Air Rifle is shot from an unsupported standing position. Most rifles use compressed air (sometimes CO2 gas) to propel the 4.5mm (.177 inch) calibre pellet the 10m to the target. Rifles have a maximum weight of 5.5kg. Specialised clothing is worn to enhance the stability of the shooting position.
Prone Small-bore Rifle
This is the most stable of the small-bore shooting positions due to the large support area and low center of gravity. It is the entry level discipline for most new club members.
Kneeling Small-bore Rifle
This position has a smaller area of support and a higher centre of gravity than prone, consequently the hold is not as stable. One knee is placed on the ground and the other used to support an elbow, the rifle is then supported in the hand. Shooting from the kneeling position requires much practice and some additional support equipment for the shooter, such as a kneeling roll to go under the instep of the foot which is bent.
Standing Small-bore Rifle
Standing shooting is perhaps the hardest discipline to master as it is the most unstable. The fact that 5 shots are taken at each aiming mark is a good pointer that unlike prone shooting they normally do not all go into the same hole and make scoring difficult.
Lightweight sports rifle became popular after the UK ban on pistol shooting. Using a sporting rifle the shooter fires at the target from a standing position at 20yds. This discipline can be extremely challenging, as it is difficult to hold the rifle steady and centred on the target.
Although they differ in size for the different ranges, all targets are black circles with white lines depicting the different scoring rings.
The piece of paper with the target printed on it is known as a 'card'. The actual black circle is known as an aiming mark or more correctly a 'diagram'.
Inward or Outward Gauging
Some cards are scored using 'inward' gauging method, i.e. the edge of the shot hole nearest the centre is used to determine the value. A shot hole has only to touch (not cut) a scoring ring to count the higher value.
Alternatively the 'outward' gauging method is used, i.e. the outer edge of the shot hole that touches a scoring ring counts the lower, not the higher value.
10M Air Rifle target on the left and 10M Air Pistol target on the right.
These targets are scored using 'inward' gauging.
25yrd Small-bore Rifle prone target
On this target one shot is fired at each aiming mark and the total score possible is 100 (a 'ton'). The spot in the centre has no numerical value and is only used as a tie-breaker. The 10 ring is the innermost white circle and these cards are scored using 'outward' gauging.
Due to the round nose type of projectile used, these targets are scored accurately by means of a plug gauge which has a flange the exact diameter of the bullet.
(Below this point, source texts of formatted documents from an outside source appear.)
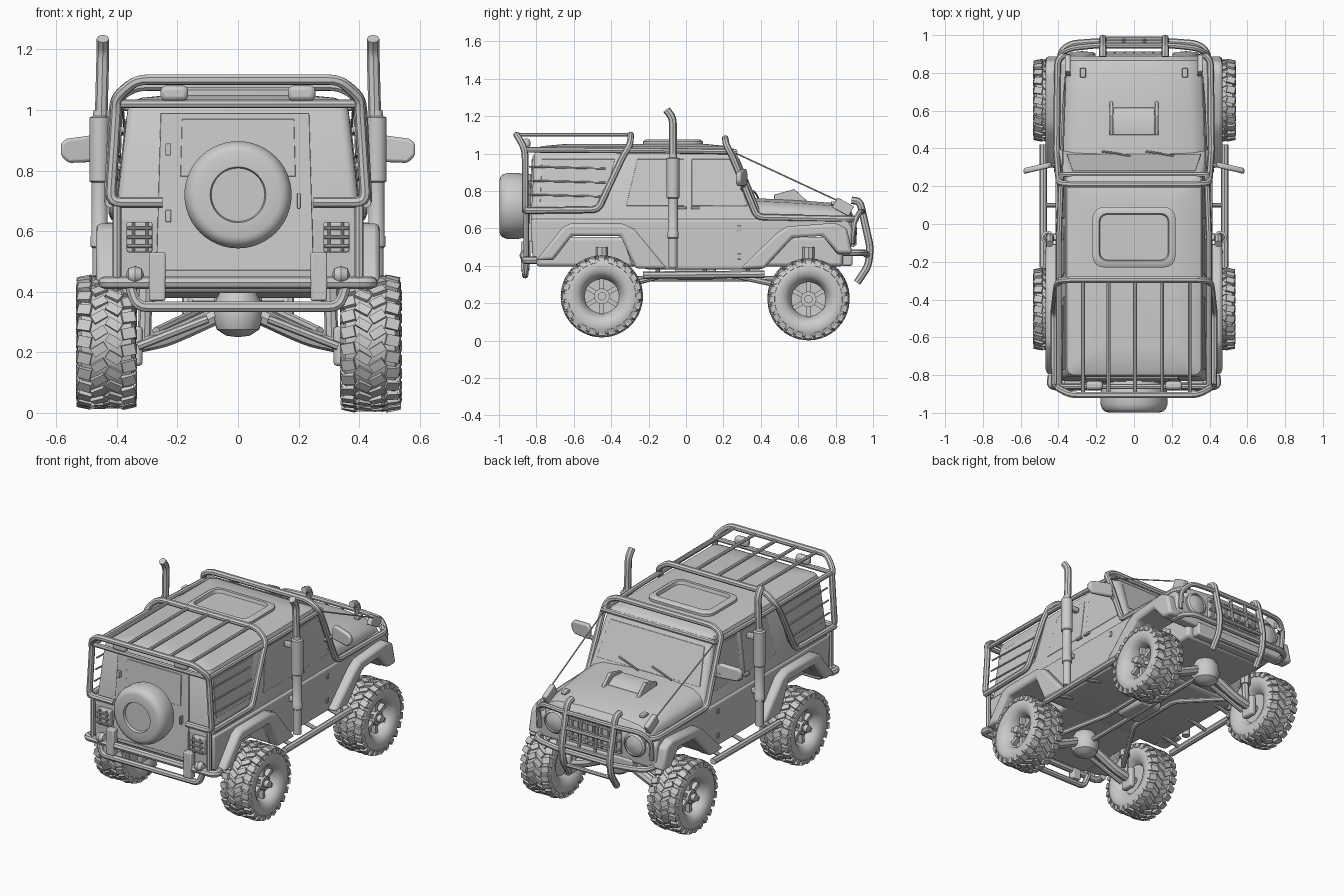
import bpy, bmesh
from math import sin, cos, pi
from mathutils import Vector, Matrix

def mesh(name, verts, faces, bevel=0.0):
    me = bpy.data.meshes.new(name)
    me.from_pydata([tuple(v) for v in verts], [], faces)
    bm = bmesh.new(); bm.from_mesh(me)
    bmesh.ops.recalc_face_normals(bm, faces=bm.faces)
    bm.to_mesh(me); bm.free()
    ob = bpy.data.objects.new(name, me)
    bpy.context.collection.objects.link(ob)
    if bevel:
        m = ob.modifiers.new("bevel", 'BEVEL')
        m.width, m.segments, m.limit_method = bevel, 2, 'ANGLE'
    return ob

def loft(name, rings, bevel=0.0):
    n = len(rings[0])
    f = [[k*n+i, k*n+(i+1) % n, (k+1)*n+(i+1) % n, (k+1)*n+i] for k in range(len(rings)-1) for i in range(n)]
    f += [list(range(n))[::-1], list(range((len(rings)-1)*n, len(rings)*n))]
    return mesh(name, [v for r in rings for v in r], f, bevel)

def lathe(name, prof, axis='X', loc=(0, 0, 0), seg=32):
    def p(r, a, t):
        u, v = r*cos(t), r*sin(t)
        return {'X': (a, u, v), 'Y': (u, a, v), 'Z': (u, v, a)}[axis]
    ob = loft(name, [[p(max(r, .0005), a, 2*pi*i/seg) for i in range(seg)] for r, a in prof])
    ob.location = loc
    return ob

def box(name, loc, size, bevel=0.005, rot=(0, 0, 0), mirror=False):
    x, y, z = [s/2 for s in size]
    ob = loft(name, [[(-x, -y, k), (x, -y, k), (x, y, k), (-x, y, k)] for k in (-z, z)], bevel)
    ob.location, ob.rotation_euler = loc, rot
    if mirror:
        box(name, (-loc[0], loc[1], loc[2]), size, bevel, (rot[0], -rot[1], -rot[2]))
    return ob

def prism(name, yz, x0, x1, bevel=0.0, mirror=False):
    loft(name, [[(x, y, z) for y, z in yz] for x in (x0, x1)], bevel)
    if mirror:
        prism(name, yz, -x0, -x1, bevel)

def tube(name, pts, r, mirror=False, fillet=0.035):
    P = [Vector(p) for p in pts]
    out = []
    for i, p in enumerate(P):
        if i in (0, len(P)-1):
            out.append(p); continue
        a, b = P[i-1]-p, P[i+1]-p
        a = p+a.normalized()*min(fillet, a.length*.45)
        b = p+b.normalized()*min(fillet, b.length*.45)
        out += [a*(1-t)**2+p*2*t*(1-t)+b*t*t for t in (0, .25, .5, .75, 1)]
    cu = bpy.data.curves.new(name, 'CURVE')
    cu.dimensions, cu.bevel_depth, cu.bevel_resolution, cu.use_fill_caps = '3D', r, 2, True
    s = cu.splines.new('POLY'); s.points.add(len(out)-1)
    for q, v in zip(s.points, out):
        q.co = (*v, 1)
    bpy.context.collection.objects.link(bpy.data.objects.new(name, cu))
    if mirror:
        tube(name, [(-x, y, z) for x, y, z in pts], r, False, fillet)

def hoop(name, half, r):
    tube(name, half + [(-x, y, z) for x, y, z in half[::-1]], r)

def rrect(hx, y0, y1, r, z, n=4):
    out = []
    for cx, cy, a in ((hx-r, y1-r, 0), (r-hx, y1-r, 1), (r-hx, y0+r, 2), (hx-r, y0+r, 3)):
        out += [(cx+r*cos((a+k/n)*pi/2), cy+r*sin((a+k/n)*pi/2), z) for k in range(n+1)]
    return out

# Lower body with wheel arches, inner floor
prism("lower_body", [(-.82, .43), (-.71, .43), (-.62, .56), (-.34, .56), (-.29, .40), (-.2, .38), (.4, .38),
      (.46, .43), (.57, .55), (.73, .56), (.81, .46), (.88, .46), (.89, .6), (.86, .65), (-.83, .65)], -.415, .415, .012)
box("floor", (0, .02, .475), (.58, 1.64, .16), .02)
# Cabin and roof
loft("cabin", [rrect(.405, -.83, .42, .03, .64), rrect(.365, -.81, .27, .03, 1.0), rrect(.355, -.80, .255, .04, 1.025),
               rrect(.32, -.77, .22, .05, 1.04), rrect(.22, -.66, .12, .05, 1.05)])
def sec(y, w, d):
    h = [(w, .6), (w, .68+d), (w-.02, .71+d), (w-.08, .735+d), (.12, .75+d)]
    return [(x, y, z) for x, z in h] + [(-x, y, z) for x, z in h[::-1]]
loft("hood", [sec(.36, .39, .012), sec(.6, .38, .0), sec(.8, .365, -.015), sec(.865, .36, -.035), sec(.89, .345, -.07)])
# Hood scoop
prism("hood_scoop", [(.47, .74), (.47, .775), (.56, .78), (.62, .75)], -.11, .11, .006)
prism("scoop_side", [(.47, .74), (.47, .78), (.58, .81), (.66, .735)], .11, .13, .004, True)
# Wheel arch flares
prism("rear_flare", [(-.80, .43), (-.66, .605), (-.62, .625), (-.34, .625), (-.28, .60), (-.10, .385), (-.27, .385),
      (-.30, .45), (-.35, .56), (-.61, .56), (-.71, .43)], .38, .468, .016, True)
prism("front_flare", [(.29, .385), (.48, .57), (.54, .61), (.80, .63), (.86, .60), (.89, .465), (.81, .465),
      (.73, .56), (.57, .55), (.45, .42), (.42, .385)], .38, .468, .016, True)

# Side windows following the tilted cabin sides
def side(z):
    return .405-(z-.64)*.111
def side_panel(name, yz, t):
    for s in (1, -1):
        loft(name, [[(s*(side(z)+d), y, z) for y, z in yz] for d in (-.01, t)], .002)
side_panel("door_window", [(.03, .72), (.33, .72), (.245, .97), (.03, .97)], .003)
side_panel("middle_window", [(-.32, .72), (-.01, .72), (-.01, .97), (-.26, .97)], .003)
side_panel("rear_window", [(-.78, .74), (-.44, .74), (-.38, .97), (-.77, .97)], .003)
for z in (.78, .855, .93):
    tube("window_bar", [(side(z)+.012, -.84, z), (side(z)+.008, -.43, z-.01)], .005, True)
for y in (-.02, .05):
    box("door_handle", (.403, y, .71), (.02, .045, .014), .003, mirror=True)
for z in (.45, .60):
    box("hinge", (.417, .285, z), (.012, .02, .03), .003, mirror=True)
# Windshield and wipers
def wy(z):
    return .42-(z-.64)*.417
loft("windshield", [[(x, wy(z)+d, z) for x, z in ((-.355, .765), (.355, .765), (.325, .975), (-.325, .975))] for d in (-.01, .004)], .002)
for x in (-.17, .06):
    tube("wiper", [(x, .385, .765), (x+.07, .375, .785), (x+.15, .36, .80)], .005)
# Roof hatch
loft("roof_hatch", [rrect(.22, -.23, .09, .06, 1.02), rrect(.22, -.23, .09, .06, 1.065), rrect(.205, -.215, .075, .05, 1.075),
                    rrect(.185, -.195, .055, .04, 1.075), rrect(.18, -.19, .05, .04, 1.055)])
# Rear door, spare wheel, tail lights
loft("rear_door", [[(x, -.833+.054*(z-.64)-d, z) for x, z in ((-.27, .47), (.25, .47), (.235, .99), (-.255, .99))] for d in (-.03, .005)], .002)
loft("rear_door_window", [[(x, -.835+.054*(z-.64)-d, z) for x, z in ((-.19, .78), (.19, .78), (.185, .97), (-.185, .97))] for d in (-.03, .008)], .002)
lathe("spare_wheel", [(.0, -.83), (.12, -.83), (.15, -.86), (.17, -.87), (.177, -.90), (.177, -.955), (.168, -.98), (.155, -.992),
                      (.14, -.997), (.092, -.997), (.088, -.98), (0, -.98)], 'Y', (0, 0, .72), 48)
for z in (.65, .87):
    box("rear_hinge", (-.23, -.842, z), (.018, .025, .04), .003)
box("rear_handle", (.2, -.842, .7), (.012, .02, .05), .003)
box("tail_light", (.325, -.835, .58), (.085, .05, .10), .006, mirror=True)
for z in (.55, .58, .61):
    tube("tail_light_guard", [(.285, -.868, z), (.365, -.868, z)], .006, True)
for x in (.30, .345):
    tube("tail_light_guard", [(x, -.865, .535), (x, -.865, .63)], .005, True)
box("roof_lamp", (.21, -.855, 1.055), (.09, .045, .05), .015, mirror=True)

# Roof rack and outer cage
hoop("rear_hoop", [(.25, -.86, .695), (.422, -.86, .695), (.402, -.86, 1.0), (.402, -.87, 1.04), (.335, -.905, 1.10)], .018)
tube("rear_post", [(.40, -.855, .695), (.40, -.855, .43)], .015, True)
hoop("middle_hoop", [(.422, -.86, .695), (.425, -.47, .70), (.41, -.335, .99), (.402, -.30, 1.045), (.335, -.295, 1.10)], .018)
hoop("front_hoop", [(.355, .91, .65), (.405, .87, .65), (.41, .38, .66), (.40, .25, .98), (.395, .215, 1.045), (.335, .21, 1.08)], .018)
tube("roof_rail", [(.385, .27, 1.01), (.398, -.1, 1.015), (.398, -.865, 1.02)], .015, True)
for y, z in ((-.86, 1.02), (.262, 1.01)):
    tube("cage_cross_bar", [(.395, y, z), (-.395, y, z)], .014)
for x in (-.27, -.135, .005, .15, .295):
    tube("rack_slat", [(x, -.295, 1.10), (x, -.905, 1.10)], .010)
tube("limb_wire", [(.38, .27, 1.0), (.36, .85, .73)], .004, True)
box("wire_bracket", (.35, .84, .715), (.03, .10, .06), .005, (-.5, 0, 0), True)
box("hood_latch", (.27, .80, .735), (.03, .05, .02), .004, mirror=True)
# Snorkels and mirrors
for s in (1, -1):
    lathe("snorkel", [(.024, .39), (.024, .545), (.03, .55), (.03, .58), (.027, .585), (.027, .76), (.034, .765), (.034, .975),
                      (.022, .98), (.02, 1.0)], 'Z', (s*.457, -.07, 0), 20)
    tube("snorkel_top", [(s*.452, -.07, .96), (s*.446, -.07, 1.19), (s*.446, -.105, 1.235)], .021)
    box("snorkel_mount", (s*.43, -.07, .60), (.05, .04, .03))
    box("snorkel_mount", (s*.415, -.07, .93), (.08, .03, .03))
    loft("mirror", [[(s*x, y+d, z) for x, y, z in ((.435, .30, .83), (.56, .27, .825), (.585, .265, .85), (.585, .265, .89),
          (.565, .27, .905), (.455, .295, .92), (.435, .30, .90))] for d in (0, .03)], .01)
tube("mirror_arm", [(.37, .30, .80), (.46, .315, .86)], .012, True)

# Front face: grille, headlights
box("grille", (0, .885, .585), (.36, .03, .17), .006)
for k in range(7):
    box("grille_slat", (-.15+.05*k, .903, .585), (.012, .015, .155), .003)
for z in (.53, .585, .64):
    box("grille_bar", (0, .905, z), (.36, .015, .012), .003)
for s in (1, -1):
    lathe("headlight", [(.07, .87), (.072, .90), (.06, .91), (.057, .902), (.03, .912), (.0, .915)], 'Y', (s*.275, 0, .585), 28)
# Bull bar and front bumper
tube("bull_bar_upright", [(.165, .885, .75), (.165, .93, .745), (.165, .985, .50), (.165, .975, .40), (.165, .915, .31)], .02, True)
hoop("bull_bar_loop", [(.385, .885, .52), (.39, .90, .64), (.335, .93, .69), (.2, .945, .69)], .015)
for z, y in ((.60, .96), (.50, .98), (.37, .955)):
    tube("bull_bar_cross", [(-.165, y, z), (.165, y, z)], .012)
for x in (-.055, .055):
    tube("bull_bar_post", [(x, .945, .69), (x, .975, .50)], .010)
hoop("front_bumper", [(.395, .84, .47), (.385, .92, .47), (.33, .955, .47), (.2, .965, .46)], .018)
box("front_skid", (0, .86, .44), (.5, .06, .08), .01)
# Rear bumper
hoop("rear_bumper", [(.435, -.80, .43), (.445, -.86, .43)], .021)
hoop("rear_bumper_lower", [(.36, -.85, .43), (.335, -.86, .35)], .018)
box("bumper_bracket", (.267, -.86, .45), (.055, .045, .16), .006, mirror=True)
for s in (1, -1):
    lathe("tow_ball", [(0, -.03), (.022, -.022), (.03, 0), (.022, .022), (0, .03)], 'X', (s*.34, -.86, .455), 16)
# Side steps
tube("side_step", [(.48, -.23, .35), (.48, .42, .355)], .020, True)
for y in (-.15, .1, .33):
    tube("step_mount", [(.48, y, .353), (.33, y, .39)], .012, True)

# Chassis, axles, suspension
tube("drive_shaft", [(0, -.42, .33), (0, .62, .33)], .015)
tube("trailing_link", [(.27, -.42, .27), (.10, -.12, .35), (.10, .25, .35), (.27, .62, .27)], .015, True)
box("transfer_case", (0, .05, .37), (.16, .22, .09), .02)
for y in (-.45, .655):
    lathe("differential", [(0, .25), (.04, .255), (.07, .275), (.082, .31), (.08, .36), (.06, .40), (0, .42)], 'Z', (0, y, 0), 24)
    tube("axle_arm", [(.04, y, .335), (.17, y, .275), (.24, y, .245), (.38, y, .215)], .028, True)
    tube("steering_link", [(.10, y-.07, .31), (.33, y-.06, .22)], .014, True)
    box("hub_carrier", (.335, y, .22), (.04, .09, .13), .012, mirror=True)
    tube("damper", [(.31, y, .21), (.305, y, .38)], .022, True)
    tube("damper_top", [(.305, y, .36), (.30, y, .50)], .031, True)

# Wheel: lathed tyre, lug tread, rim with spokes and bolts
wheel = lathe("wheel", [(0, -.05), (.09, -.05), (.108, -.078), (.15, -.098), (.182, -.096), (.202, -.082), (.207, 0), (.202, .082),
              (.182, .096), (.15, .098), (.125, .088), (.108, .072), (.098, .045), (.092, .03), (0, .025)], 'X', seg=48)
bm = bmesh.new(); bm.from_mesh(wheel.data)
def lug(ang, r, x, size, twist=0, tilt=0):
    m = (Matrix.Rotation(ang, 4, 'X') @ Matrix.Translation((x, 0, r)) @ Matrix.Rotation(twist, 4, 'Z')
         @ Matrix.Rotation(tilt, 4, 'Y') @ Matrix.Diagonal((*size, 1)))
    bmesh.ops.create_cube(bm, size=1, matrix=m)
N = 24
for k in range(N):
    a = 2*pi*k/N
    for s in (1, -1):
        b = a + (s > 0)*pi/N
        lug(b, .207, s*.024, (.05, .030, .018), s*.55)
        lug(b+.12, .204, s*.072, (.044, .036, .022), s*-.2, s*.2)
        lug(b+.12, .192, s*.091, (.012, .032, .026), 0, s*-.3)
def cyl(ang, r, x, rad, depth):
    m = Matrix.Rotation(ang, 4, 'X') @ Matrix.Translation((x, 0, r)) @ Matrix.Rotation(pi/2, 4, 'Y')
    bmesh.ops.create_cone(bm, cap_ends=True, segments=16, radius1=rad, radius2=rad, depth=depth, matrix=m)
cyl(0, 0, .045, .042, .05)
cyl(0, 0, .065, .022, .06)
for k in range(6):
    lug(k*pi/3, .062, .042, (.03, .024, .065))
    cyl(k*pi/3+pi/6, .032, .07, .006, .012)
bm.to_mesh(wheel.data); bm.free()
wheel.location = (.437, -.45, .237)
for x, y, z in ((-.434, -.45, .237), (.44, .655, .221), (-.434, .655, .23)):
    w = wheel.copy(); bpy.context.collection.objects.link(w)
    w.location = (x, y, z)
    if x < 0:
        w.rotation_euler = (0, 0, pi)

# Turn curves into meshes and shade
for ob in bpy.data.objects:
    ob.select_set(ob.type == 'CURVE')
    if ob.type == 'CURVE':
        bpy.context.view_layer.objects.active = ob
bpy.ops.object.convert(target='MESH')
bpy.ops.object.select_all(action='SELECT')
bpy.context.view_layer.objects.active = wheel
bpy.ops.object.shade_smooth_by_angle(angle=.6)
The gauge is a push fit in the hole, which closes up after the bullet has passed through the target.
25yrd Small-bore rifle standing target.
On this target five shots are fired at each aiming mark and the total score possible is 100 (a 'ton').
25yrd Small-bore rifle kneeling target.
On this target two shots are fired at each aiming mark and the total score possible is 100 (a 'ton').
20yrd Sporting rifle standing target.
On this target ten shots are fired at the aiming mark and the total score possible is 100 (a 'ton').